## [PROBLEM DETAILS]
Out of the data below, copy every line with the string "circle".

------ EXTRACTED ENTRIES

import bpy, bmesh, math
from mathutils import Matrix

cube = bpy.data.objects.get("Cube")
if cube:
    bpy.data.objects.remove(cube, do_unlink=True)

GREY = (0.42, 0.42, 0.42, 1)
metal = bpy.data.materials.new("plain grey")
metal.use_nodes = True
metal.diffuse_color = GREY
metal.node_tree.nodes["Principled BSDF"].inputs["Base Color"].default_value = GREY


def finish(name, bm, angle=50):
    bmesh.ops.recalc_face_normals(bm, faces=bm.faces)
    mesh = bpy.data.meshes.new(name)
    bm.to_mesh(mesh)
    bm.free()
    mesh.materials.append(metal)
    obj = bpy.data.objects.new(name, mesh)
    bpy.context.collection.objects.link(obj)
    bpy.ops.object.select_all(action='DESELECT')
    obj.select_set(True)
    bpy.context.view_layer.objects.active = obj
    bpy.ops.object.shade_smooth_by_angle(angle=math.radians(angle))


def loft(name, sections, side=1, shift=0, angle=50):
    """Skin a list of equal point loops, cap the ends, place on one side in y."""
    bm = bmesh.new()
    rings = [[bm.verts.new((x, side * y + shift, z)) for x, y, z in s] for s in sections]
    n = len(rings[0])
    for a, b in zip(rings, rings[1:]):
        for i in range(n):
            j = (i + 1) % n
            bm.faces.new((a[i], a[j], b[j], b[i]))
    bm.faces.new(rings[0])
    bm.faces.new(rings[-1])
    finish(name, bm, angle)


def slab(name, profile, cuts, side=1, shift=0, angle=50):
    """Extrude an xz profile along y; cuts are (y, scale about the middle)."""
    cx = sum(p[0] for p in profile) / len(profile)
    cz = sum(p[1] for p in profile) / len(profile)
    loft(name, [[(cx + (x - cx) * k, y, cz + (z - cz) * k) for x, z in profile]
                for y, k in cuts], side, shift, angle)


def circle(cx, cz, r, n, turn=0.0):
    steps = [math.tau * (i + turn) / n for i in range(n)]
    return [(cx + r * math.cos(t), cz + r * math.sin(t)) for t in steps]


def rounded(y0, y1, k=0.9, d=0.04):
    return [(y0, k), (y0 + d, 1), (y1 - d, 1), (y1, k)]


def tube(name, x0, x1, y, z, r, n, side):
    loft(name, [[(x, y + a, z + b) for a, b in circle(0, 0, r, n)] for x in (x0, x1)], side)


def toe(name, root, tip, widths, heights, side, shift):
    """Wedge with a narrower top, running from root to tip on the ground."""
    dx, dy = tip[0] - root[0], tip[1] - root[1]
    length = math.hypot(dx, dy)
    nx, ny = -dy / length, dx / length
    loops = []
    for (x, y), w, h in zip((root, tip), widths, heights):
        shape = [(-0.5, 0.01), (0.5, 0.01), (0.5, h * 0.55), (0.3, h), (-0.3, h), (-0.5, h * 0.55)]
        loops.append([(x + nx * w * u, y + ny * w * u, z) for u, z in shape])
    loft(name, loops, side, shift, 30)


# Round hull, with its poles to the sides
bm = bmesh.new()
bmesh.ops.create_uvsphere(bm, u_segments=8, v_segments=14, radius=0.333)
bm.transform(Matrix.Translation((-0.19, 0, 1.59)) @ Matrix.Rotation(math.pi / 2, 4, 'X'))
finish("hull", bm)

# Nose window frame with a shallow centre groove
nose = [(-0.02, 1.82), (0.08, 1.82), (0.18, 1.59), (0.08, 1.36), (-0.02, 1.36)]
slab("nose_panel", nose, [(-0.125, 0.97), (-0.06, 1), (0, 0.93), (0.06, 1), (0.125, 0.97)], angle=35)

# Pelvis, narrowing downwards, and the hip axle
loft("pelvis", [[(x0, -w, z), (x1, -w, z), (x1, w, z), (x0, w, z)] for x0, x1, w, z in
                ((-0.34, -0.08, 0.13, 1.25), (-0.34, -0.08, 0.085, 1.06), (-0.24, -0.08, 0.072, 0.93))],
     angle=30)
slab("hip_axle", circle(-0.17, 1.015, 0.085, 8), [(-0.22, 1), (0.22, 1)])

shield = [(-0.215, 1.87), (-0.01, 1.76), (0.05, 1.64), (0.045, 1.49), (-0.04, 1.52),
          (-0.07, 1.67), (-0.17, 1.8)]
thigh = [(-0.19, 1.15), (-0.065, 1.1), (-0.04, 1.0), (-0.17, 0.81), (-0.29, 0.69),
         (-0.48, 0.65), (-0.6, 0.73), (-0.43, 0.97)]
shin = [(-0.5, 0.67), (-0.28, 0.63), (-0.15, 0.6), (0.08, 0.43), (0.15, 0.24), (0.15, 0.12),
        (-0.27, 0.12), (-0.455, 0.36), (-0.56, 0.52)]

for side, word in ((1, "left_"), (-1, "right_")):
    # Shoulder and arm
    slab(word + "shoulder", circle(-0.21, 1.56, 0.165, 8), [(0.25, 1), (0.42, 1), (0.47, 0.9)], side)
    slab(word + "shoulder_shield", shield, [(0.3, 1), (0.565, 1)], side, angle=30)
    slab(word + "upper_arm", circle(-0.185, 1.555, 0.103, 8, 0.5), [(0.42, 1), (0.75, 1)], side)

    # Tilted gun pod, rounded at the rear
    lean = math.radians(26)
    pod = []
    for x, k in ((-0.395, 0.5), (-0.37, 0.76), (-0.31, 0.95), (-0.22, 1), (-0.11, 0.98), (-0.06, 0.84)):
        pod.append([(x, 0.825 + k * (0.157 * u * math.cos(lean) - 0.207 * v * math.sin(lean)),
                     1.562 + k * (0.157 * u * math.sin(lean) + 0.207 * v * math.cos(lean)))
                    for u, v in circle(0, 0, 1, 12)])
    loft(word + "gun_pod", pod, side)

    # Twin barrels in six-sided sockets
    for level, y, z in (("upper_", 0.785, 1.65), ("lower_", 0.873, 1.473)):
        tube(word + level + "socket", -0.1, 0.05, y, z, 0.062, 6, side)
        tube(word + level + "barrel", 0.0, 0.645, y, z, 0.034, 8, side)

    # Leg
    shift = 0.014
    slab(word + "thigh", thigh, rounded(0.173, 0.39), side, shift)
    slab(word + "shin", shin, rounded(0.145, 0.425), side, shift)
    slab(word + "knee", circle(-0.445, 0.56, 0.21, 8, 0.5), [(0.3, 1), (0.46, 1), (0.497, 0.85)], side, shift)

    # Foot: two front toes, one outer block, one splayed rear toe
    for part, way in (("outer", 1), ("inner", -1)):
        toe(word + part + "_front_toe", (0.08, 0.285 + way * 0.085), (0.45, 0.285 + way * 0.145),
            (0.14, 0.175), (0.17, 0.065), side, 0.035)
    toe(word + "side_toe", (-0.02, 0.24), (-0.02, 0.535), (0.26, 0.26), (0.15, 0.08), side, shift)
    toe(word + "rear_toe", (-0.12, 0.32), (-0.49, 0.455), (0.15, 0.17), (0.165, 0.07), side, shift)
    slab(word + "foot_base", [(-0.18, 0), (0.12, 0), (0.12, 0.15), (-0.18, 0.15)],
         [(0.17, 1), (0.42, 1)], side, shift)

------------

## [RESULT OF THIS TASK]
def circle(cx, cz, r, n, turn=0.0):
    loft(name, [[(x, y + a, z + b) for a, b in circle(0, 0, r, n)] for x in (x0, x1)], side)
slab("hip_axle", circle(-0.17, 1.015, 0.085, 8), [(-0.22, 1), (0.22, 1)])
    slab(word + "shoulder", circle(-0.21, 1.56, 0.165, 8), [(0.25, 1), (0.42, 1), (0.47, 0.9)], side)
    slab(word + "upper_arm", circle(-0.185, 1.555, 0.103, 8, 0.5), [(0.42, 1), (0.75, 1)], side)
                    for u, v in circle(0, 0, 1, 12)])
    slab(word + "knee", circle(-0.445, 0.56, 0.21, 8, 0.5), [(0.3, 1), (0.46, 1), (0.497, 0.85)], side, shift)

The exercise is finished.